Biotropica 52: 871-883.
Forest fragmentation and habitat loss are major disruptors of plant–frugivore interactions, affecting seed dispersal and altering recruitment patterns of the dependent tree species. In a heterogeneous production landscape (primarily tea and coffee plantations) in the southern Western Ghats, India, we examined effects of surrounding forest cover and fruit crop size on frugivory of four rainforest bird-dispersed tree species (N = 131 trees, ≥30 trees per species, observed for 623 hr). Frugivore composition differed among the four tree species with the large-seeded Canarium strictum and Myristica dactyloides being exclusively dependent on large-bodied avian frugivores, whereas medium-seeded Persea macrantha and Heynea trijuga were predominantly visited by small-bodied and large-bodied avian frugivores, respectively. Using the seed-dispersal-effectiveness framework, we identified effective frugivores and examined their responses to forest cover and fruit crop size.
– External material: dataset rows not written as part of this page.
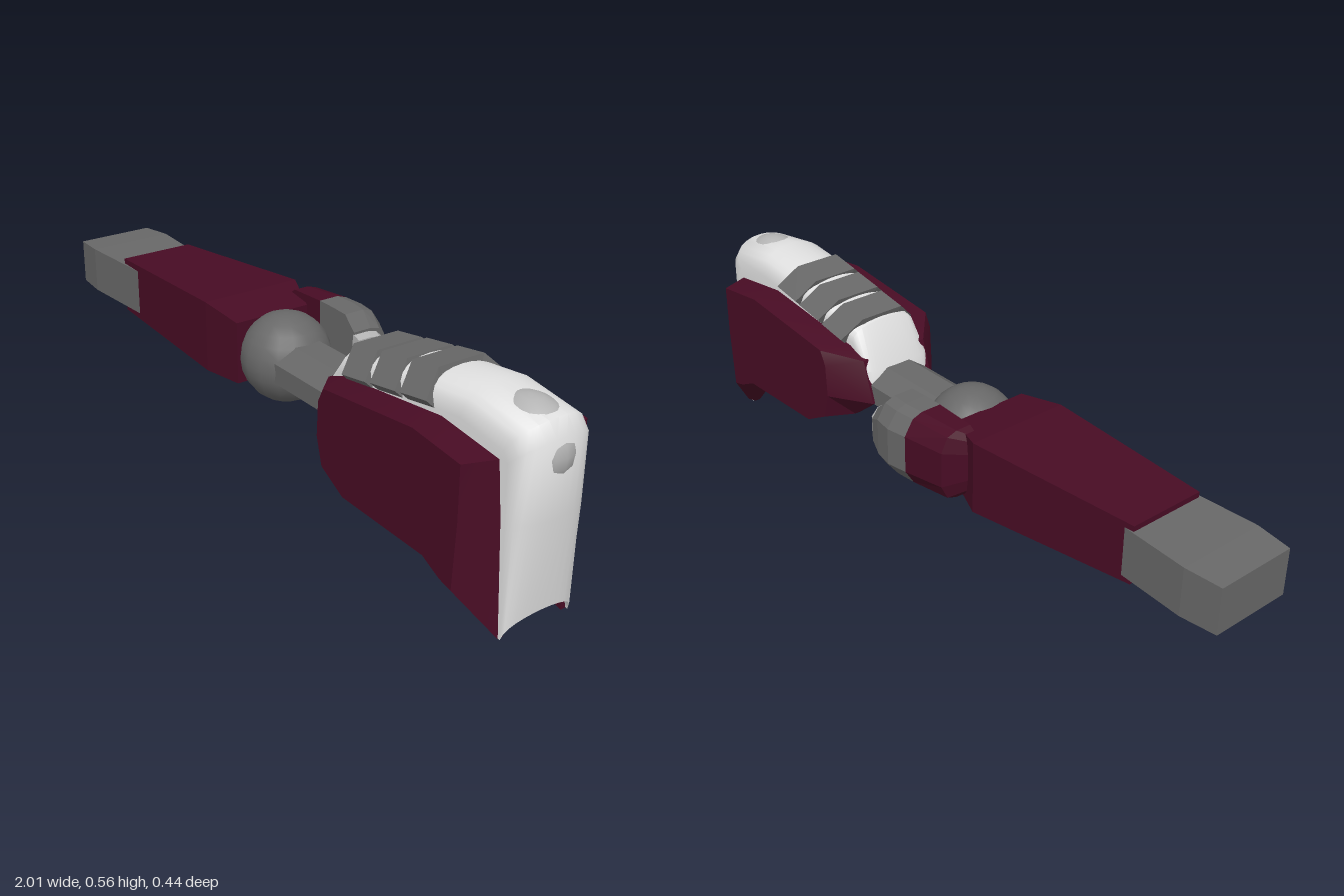
import * as THREE from 'three';
import { toCreasedNormals } from 'three/addons/utils/BufferGeometryUtils.js';

const CZ = 0.033; // centre line of the arm in z

const material = (name, color) => {
  const m = new THREE.MeshStandardMaterial({ color });
  m.name = name;
  return m;
};

// Skin a list of closed rings; the end caps are triangulated after dropping one axis.
function loft(rings, dropAxis, crease = 0) {
  const n = rings[0].length;
  const tris = [];
  for (let i = 0; i < rings.length - 1; i++) {
    for (let j = 0; j < n; j++) {
      const k = (j + 1) % n;
      const [a, b, c, d] = [rings[i][j], rings[i][k], rings[i + 1][k], rings[i + 1][j]];
      tris.push([a, b, c], [a, c, d]);
    }
  }
  const cap = (ring, reverse) => {
    const flat = ring.map((p) => new THREE.Vector2(...p.filter((_, i) => i !== dropAxis)));
    const sign = Math.sign(THREE.ShapeUtils.area(flat));
    for (const f of THREE.ShapeUtils.triangulateShape(flat.slice(), [])) {
      const same = Math.sign(THREE.ShapeUtils.area(f.map((i) => flat[i]))) === sign;
      const t = f.map((i) => ring[i]);
      tris.push(same === reverse ? t.reverse() : t);
    }
  };
  cap(rings[0], true);
  cap(rings[rings.length - 1], false);

  // Turn the skin outward if its signed volume is negative
  let volume = 0;
  const [a, b, c] = [0, 0, 0].map(() => new THREE.Vector3());
  for (const t of tris) volume += a.set(...t[0]).dot(b.set(...t[1]).cross(c.set(...t[2])));
  if (volume < 0) tris.forEach((t) => t.reverse());

  const g = new THREE.BufferGeometry();
  g.setAttribute('position', new THREE.Float32BufferAttribute(tris.flat(2), 3));
  g.computeVertexNormals();
  return crease ? toCreasedNormals(g, crease) : g;
}

// Rectangular section across the arm
const rect = ([x, y0, y1, z0, z1]) => [[x, y0, z0], [x, y1, z0], [x, y1, z1], [x, y0, z1]];

export function createModel() {
  const group = new THREE.Group();
  const maroon = material('maroon', 0x480c24);
  const grey = material('grey', 0x686868);
  const white = material('white', 0xe0e0e0);
  const lightGrey = material('lightGrey', 0xb4b4b4);

  const add = (name, geometry, mat, x = 0, y = 0, z = 0) => {
    const mesh = new THREE.Mesh(geometry, mat);
    mesh.name = name;
    mesh.position.set(x, y, z);
    group.add(mesh);
    return mesh;
  };

  // Forearm: grey wrist block and maroon sleeve
  add('wrist', loft([
    [-1, 0.25, 0.38, -0.08, 0.15],
    [-0.9, 0.25, 0.385, -0.093, 0.16],
    [-0.6, 0.25, 0.385, -0.075, 0.143],
  ].map(rect), 0), grey);
  add('forearmSleeve', loft([
    [-0.735, 0.235, 0.4, -0.078, 0.144],
    [-0.25, 0.215, 0.42, -0.145, 0.155],
    [-0.115, 0.222, 0.4, -0.09, 0.14],
  ].map(rect), 0), maroon);

  // Elbow ball and upper arm
  add('elbowBall', new THREE.SphereGeometry(0.126, 16, 12), grey, -0.045, 0.303, 0.028);
  const armGeometry = new THREE.CylinderGeometry(0.073, 0.073, 0.5, 8);
  armGeometry.rotateY(Math.PI / 8).rotateZ(Math.PI / 2).scale(1, 1, 1.38);
  const flatArm = armGeometry.toNonIndexed();
  flatArm.computeVertexNormals();
  add('upperArm', flatArm, grey, 0.25, 0.303, 0.027);

  // Elbow guard on the back: stepped sections [x, half height, shoulder z, ridge z]
  const guardRing = ([x, h, z, ridge]) => {
    const half = [[h, -0.095], [h, z + 0.03], [h * 0.9, z], [h * 0.5, ridge]];
    const lower = half.map(([dy, pz]) => [x, 0.323 - dy, pz]).reverse();
    return [...half.map(([dy, pz]) => [x, 0.323 + dy, pz]), ...lower];
  };
  const guard = (name, sections, mat) => add(name, loft(sections.map(guardRing), 0), mat);
  guard('elbowGuardRear', [
    [-0.215, 0.075, -0.11, -0.125], [-0.18, 0.1, -0.17, -0.19], [-0.06, 0.106, -0.185, -0.212],
  ], maroon);
  guard('elbowGuardMiddle', [
    [-0.06, 0.106, -0.185, -0.212], [0, 0.106, -0.19, -0.222],
    [0.055, 0.104, -0.185, -0.212], [0.095, 0.065, -0.18, -0.2],
  ], grey);
  guard('elbowGuardTip', [[0.09, 0.06, -0.17, -0.195], [0.117, 0.05, -0.165, -0.185]], lightGrey);

  // Shoulder shell: side outline swelling to the middle outline, layer by layer in z
  const side = [
    [0.285, 0.29], [0.295, 0.37], [0.35, 0.435], [0.55, 0.465], [0.78, 0.485], [0.92, 0.465],
    [0.935, 0.44], [0.94, 0.3], [0.948, 0], [0.915, 0.005], [0.78, 0.15], [0.46, 0.17], [0.35, 0.21],
  ];
  const middle = [
    [0.262, 0.29], [0.272, 0.37], [0.345, 0.485], [0.55, 0.53], [0.8, 0.56], [0.97, 0.535],
    [0.998, 0.5], [0.992, 0.3], [0.968, 0.052], [0.93, 0.05], [0.79, 0.18], [0.46, 0.18], [0.35, 0.22],
  ];
  const layers = [];
  const steps = 12;
  for (let i = 0; i <= steps; i++) {
    const a = (i / steps - 0.5) * Math.PI;
    const t = Math.pow(Math.max(0, Math.cos(a)), 0.7);
    layers.push(side.map(([x, y], j) => [
      x + (middle[j][0] - x) * t, y + (middle[j][1] - y) * t, CZ + 0.105 * Math.sin(a),
    ]));
  }
  add('shoulderShell', loft(layers, 2, 0.75), white);

  // Worn cap showing through the top of the shell, and the joint ball below
  add('shoulderCap', new THREE.SphereGeometry(1, 20, 12), lightGrey, 0.885, 0.45, CZ)
    .scale.set(0.12, 0.107, 0.09);
  add('shoulderBall', new THREE.SphereGeometry(0.126, 16, 12), grey, 0.7, 0.185, CZ);

  // Maroon side plates, bevelled from the shell out to a flat face
  const plateInner = [
    [0.262, 0.28], [0.3, 0.4], [0.36, 0.425], [0.72, 0.465], [0.91, 0.44], [0.925, 0.3],
    [0.942, 0], [0.9, 0.012], [0.78, 0.15], [0.46, 0.165], [0.35, 0.21],
  ];
  const plateOuter = [
    [0.365, 0.29], [0.37, 0.385], [0.39, 0.425], [0.72, 0.46], [0.88, 0.44], [0.88, 0.3],
    [0.87, 0.12], [0.83, 0.13], [0.77, 0.16], [0.47, 0.168], [0.385, 0.215],
  ];
  for (const s of [1, -1]) {
    const ring = (points, d) => points.map(([x, y]) => [x, y, CZ + s * d]);
    add(s > 0 ? 'frontShoulderPlate' : 'backShoulderPlate',
      loft([ring(plateInner, 0.09), ring(plateInner, 0.106), ring(plateOuter, 0.188)], 2, 0.5), maroon);
  }

  // Three grey straps bent over the top of the shell
  const bends = [[-0.125, -0.057, 0.028], [-0.068, 0, 0], [0.068, 0, 0], [0.125, -0.057, 0.028]];
  [[0.35, 0.498], [0.46, 0.518], [0.57, 0.537]].forEach(([x, y], i) => {
    const rings = bends.map(([d, dy, dx]) => {
      const inner = d * 0.82;
      return [
        [x + dx, y + dy, CZ + d], [x + dx + 0.092, y + dy + 0.015, CZ + d],
        [x + dx + 0.098, y + dy - 0.008, CZ + inner], [x + dx + 0.006, y + dy - 0.023, CZ + inner],
      ];
    });
    add('shoulderStrap' + (i + 1), loft(rings, 2), grey);
  });

  return group;
}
Results were idiosyncratic and were governed by plant and frugivore traits. Visitations to medium-seeded Persea had a positive relationship with forest cover but the relationship was negative for the large-seeded Myristica. In addition, two of the three effective frugivores for Persea responded to the interactive effect of forest cover and fruit crop size. Frugivore visitations to Heynea were not related to forest cover or fruit crop, and there were too few visitations to Canarium to discern any trends. These results highlight the context-specific responses of plant–frugivore interactions to forest cover and fruit crop size influenced by plant and frugivore traits.